The ARRA includes an additional $100 million for the U.S. Environmental Protection Agency (EPA) Superfund brownfields program under the Comprehensive Environmental Response, Compensation, and Liability Act (CERCLA) for the evaluation and remediation of previously contaminated brownfield properties. These funds may prove critical as more facilities nationwide are being shut down in this period of economic uncertainty. Although a relatively minor amount compared to other programs, the additional $100 million will certainly increase the percentage of funding applications approved by the EPA, which stood at only 37 percent in 2008.

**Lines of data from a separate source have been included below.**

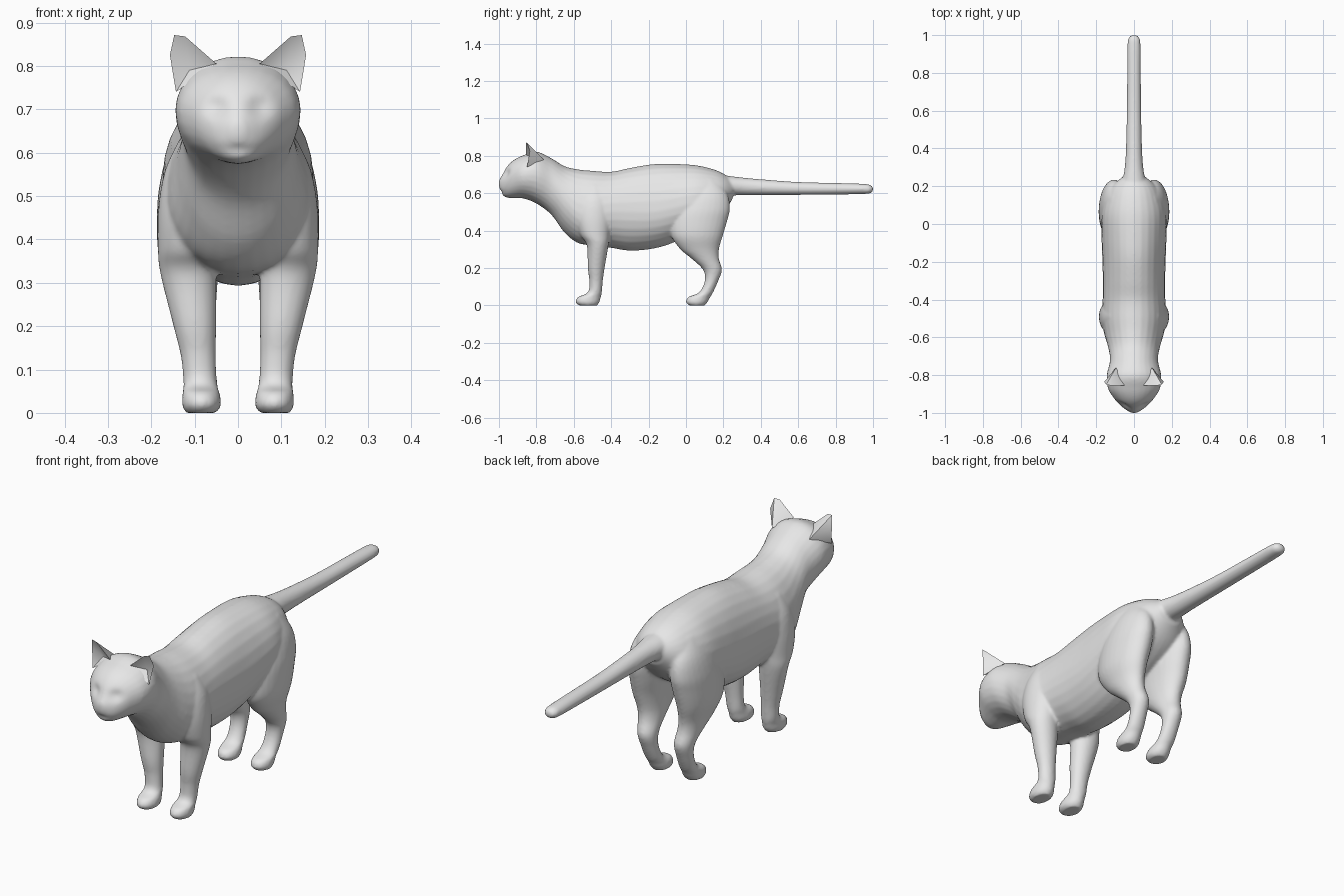
import bpy, bmesh, math
from mathutils import Vector

if "Cube" in bpy.data.objects:
    bpy.data.objects.remove(bpy.data.objects["Cube"])

grey = bpy.data.materials.new("grey fur")
grey.diffuse_color = (0.8, 0.8, 0.8, 1)
grey.use_nodes = True
grey.node_tree.nodes["Principled BSDF"].inputs["Base Color"].default_value = grey.diffuse_color
SIDES = 28


def smooth_rows(rows, steps=5):
    """Pass a smooth curve through the rows of section sizes."""
    out = []
    for i in range(len(rows) - 1):
        p0, p1, p2 = rows[max(i - 1, 0)], rows[i], rows[i + 1]
        p3 = rows[min(i + 2, len(rows) - 1)]
        for s in range(steps):
            t = s / steps
            out.append([0.5 * (2 * b + (c - a) * t + (2 * a - 5 * b + 4 * c - d) * t * t
                               + (3 * b - a - 3 * c + d) * t ** 3)
                        for a, b, c, d in zip(p0, p1, p2, p3)])
    return out + [list(rows[-1])]


def loft(bm, rings):
    loops = [[bm.verts.new(p) for p in ring] for ring in rings]
    faces = [bm.faces.new(loops[0]), bm.faces.new(loops[-1])]
    for a, b in zip(loops, loops[1:]):
        for i in range(SIDES):
            j = (i + 1) % SIDES
            faces.append(bm.faces.new((a[i], a[j], b[j], b[i])))
    bmesh.ops.recalc_face_normals(bm, faces=faces)


def lengthwise(rows):
    """Rows: y, bottom, top, half width, height of widest point."""
    rings = []
    for y, zb, zt, w, zm in smooth_rows(rows):
        ring = []
        for k in range(SIDES):
            a = 2 * math.pi * k / SIDES
            s = math.sin(a)
            ring.append(Vector((w * math.cos(a), y, zm + s * ((zt - zm) if s > 0 else (zm - zb)))))
        rings.append(ring)
    return rings


def upright(rows, side):
    """Rows: z, front y, back y, inner x, outer x."""
    rings = []
    for z, y0, y1, x0, x1 in smooth_rows(rows):
        rings.append([Vector((side * ((x0 + x1) / 2 + (x1 - x0) / 2 * math.cos(a)),
                              (y0 + y1) / 2 + (y1 - y0) / 2 * math.sin(a), z))
                      for a in (2 * math.pi * k / SIDES for k in range(SIDES))])
    return rings


def finish(bm, name):
    mesh = bpy.data.meshes.new(name)
    bm.to_mesh(mesh)
    bm.free()
    mesh.materials.append(grey)
    ob = bpy.data.objects.new(name, mesh)
    bpy.context.collection.objects.link(ob)
    bpy.ops.object.select_all(action='DESELECT')
    ob.select_set(True)
    bpy.context.view_layer.objects.active = ob
    return ob


# Head, neck and trunk
trunk = [
    (-1.0, .635, .67, .014, .652), (-.982, .592, .70, .045, .645), (-.955, .576, .745, .078, .665),
    (-.92, .574, .778, .108, .685), (-.87, .572, .803, .138, .695), (-.80, .545, .822, .144, .695),
    (-.72, .485, .787, .127, .65), (-.65, .39, .745, .138, .57), (-.58, .335, .728, .158, .50),
    (-.50, .32, .72, .172, .48), (-.40, .308, .715, .166, .50), (-.30, .293, .735, .165, .50),
    (-.18, .303, .755, .168, .50), (-.07, .335, .757, .172, .52), (.05, .40, .75, .172, .55),
    (.14, .45, .73, .15, .57), (.20, .50, .705, .118, .59), (.25, .57, .67, .06, .62)]
bm = bmesh.new()
rings = lengthwise(trunk)

# Eye hollows, mouth line and nose bridge pressed into the face
for ring in rings:
    for p in ring:
        if p.y < -.86:
            eye = math.exp(-((abs(p.x) - .05) / .025) ** 2 - ((p.z - .705) / .02) ** 2)
            mouth = math.exp(-(p.x / .04) ** 2 - ((p.z - .607) / .008) ** 2)
            p.y += .016 * eye + .008 * mouth
loft(bm, rings)

# Tail
loft(bm, lengthwise([
    (.17, .58, .70, .075, .64), (.25, .588, .69, .057, .64), (.32, .589, .682, .047, .635),
    (.42, .59, .673, .042, .63), (.60, .591, .66, .038, .625), (.80, .593, .655, .036, .623),
    (.95, .596, .65, .035, .623), (.985, .60, .644, .029, .622), (1.0, .612, .633, .014, .622)]))

# Legs and paws
front_leg = [
    (.64, -.53, -.45, .08, .13), (.56, -.57, -.41, .06, .168), (.47, -.585, -.40, .05, .184),
    (.38, -.565, -.408, .05, .185), (.32, -.53, -.415, .05, .179), (.20, -.525, -.435, .05, .149),
    (.13, -.517, -.445, .051, .132), (.07, -.525, -.45, .048, .126), (.045, -.578, -.455, .042, .128),
    (.018, -.59, -.463, .039, .129), (0, -.572, -.475, .05, .12)]
hind_leg = [
    (.68, .03, .16, .05, .12), (.60, -.02, .22, .035, .162), (.52, -.065, .235, .03, .182),
    (.45, -.085, .22, .03, .187), (.37, -.078, .196, .04, .184), (.30, -.03, .176, .047, .164),
    (.25, .03, .176, .05, .15), (.19, .092, .192, .05, .136), (.13, .10, .172, .052, .128),
    (.07, .07, .145, .048, .126), (.045, .012, .13, .042, .128),
    (.018, 0, .115, .039, .129), (0, .015, .10, .05, .12)]
for side in (-1, 1):
    loft(bm, upright(front_leg, side))
    loft(bm, upright(hind_leg, side))

# Fuse trunk, tail and legs into one skin
body = finish(bm, "body")
fuse = body.modifiers.new("fuse", 'REMESH')
fuse.mode = 'VOXEL'
fuse.voxel_size = .007
fuse.use_smooth_shade = True
relax = body.modifiers.new("relax", 'SMOOTH')
relax.factor = .5
relax.iterations = 6
bpy.ops.object.convert(target='MESH')
bpy.ops.object.shade_smooth()

# Ears, hollow at the front
rim = [(.05, -.855, .805), (.122, -.855, .868), (.147, -.85, .871), (.157, -.835, .825), (.143, -.85, .74)]
for side, name in ((-1, "ear_right"), (1, "ear_left")):
    bm = bmesh.new()
    edge = [bm.verts.new((side * x, y, z)) for x, y, z in rim]
    hollow = bm.verts.new((side * .112, -.82, .79))
    back = bm.verts.new((side * .095, -.76, .78))
    for i in range(5):
        for tip in (hollow, back):
            bm.faces.new((edge[i], edge[(i + 1) % 5], tip))
    bmesh.ops.recalc_face_normals(bm, faces=bm.faces)
    finish(bm, name)
    bpy.ops.object.shade_smooth_by_angle(angle=math.radians(50))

Similarly, only $200 million was provided to the Leaking Underground Storage Tank Trust Fund program; however, this money will allow the EPA to increase enforcement and cleanup operations at an additional 1,600 sites nationwide. The EPA also will receive an additional $600 million for the remediation of hazardous waste sites under CERCLA, commonly known as Superfund remedial program. With a much larger price tag, but with only minor effects on most companies, is the $6 billion in funding the U.S. Department of Energy is receiving to remediate radioactive contamination at multiple nuclear waste sites. Finally, slightly more than $1 billion has been allocated to federal land projects that include specific references to environmental remediation programs such as the rehabilitation of abandoned mines and oil fields and ready-to-go habitat restoration, research, and maintenance activities. This amount contains $125 million for the Bureau of Land Management, $650 million for the U.S. Forest Service, and $230 million for the National Oceanic and Atmospheric Administration.
Urban Redevelopment Funding in the ARRA
Combined with increased funding for brownfield redevelopment, the ARRA provides multiple mechanisms for urban infill projects, which reuse land and resources and decrease transportation costs. New Market Tax Credits are a potent redevelopment funding tool and create jobs by stimulating private investment in low-income urban and rural communities, whereby investors receive a tax credit for investing in qualified community development entities. The ARRA raises the yearly cap on such credits from $3.5 billion to $5 billion for the 2008 and 2009 allocations. It is estimated that every $1 of federal tax revenue foregone under the program generates more than $14 for investment in projects in low-income communities. Similarly, $250 million was allocated between the Economic Development Administration’s American Recovery Program and the Community Development Financial Institutions Fund for economic development in distressed urban areas. The ARRA also allows for the expansion of small-issue industrial development bonds for “creation of intangible property” in the next two years. Industrial development bonds are tax-exempt bonds usually used by a state or local government to finance manufacturing or production of “tangible personal property.” Local governments in areas affected by significant poverty, home-foreclosure rates, or unemployment also are eligible to issue $25 billion in Recovery Zone Bonds, which will be allocated to the states in proportion to their 2008 job-loss statistics. Finally, urban workers will benefit from the $500 million allocated to prepare workers for careers in energy efficiency and renewable energy.
In the previous Foley alert below, we discussed the ARRA’s provisions related to the energy sector:
U.S. House of Representatives Committee on Appropriations press release:
Legal News is part of our ongoing commitment to providing legal insight to our environmental clients and our colleagues.
Please contact your Foley Environmental attorney if you have any questions about these topics or want additional information regarding environmental matters. Authors and editors:
Bruce A. Keyes
Robert P. vom Eigen
Benjamin P. Sykes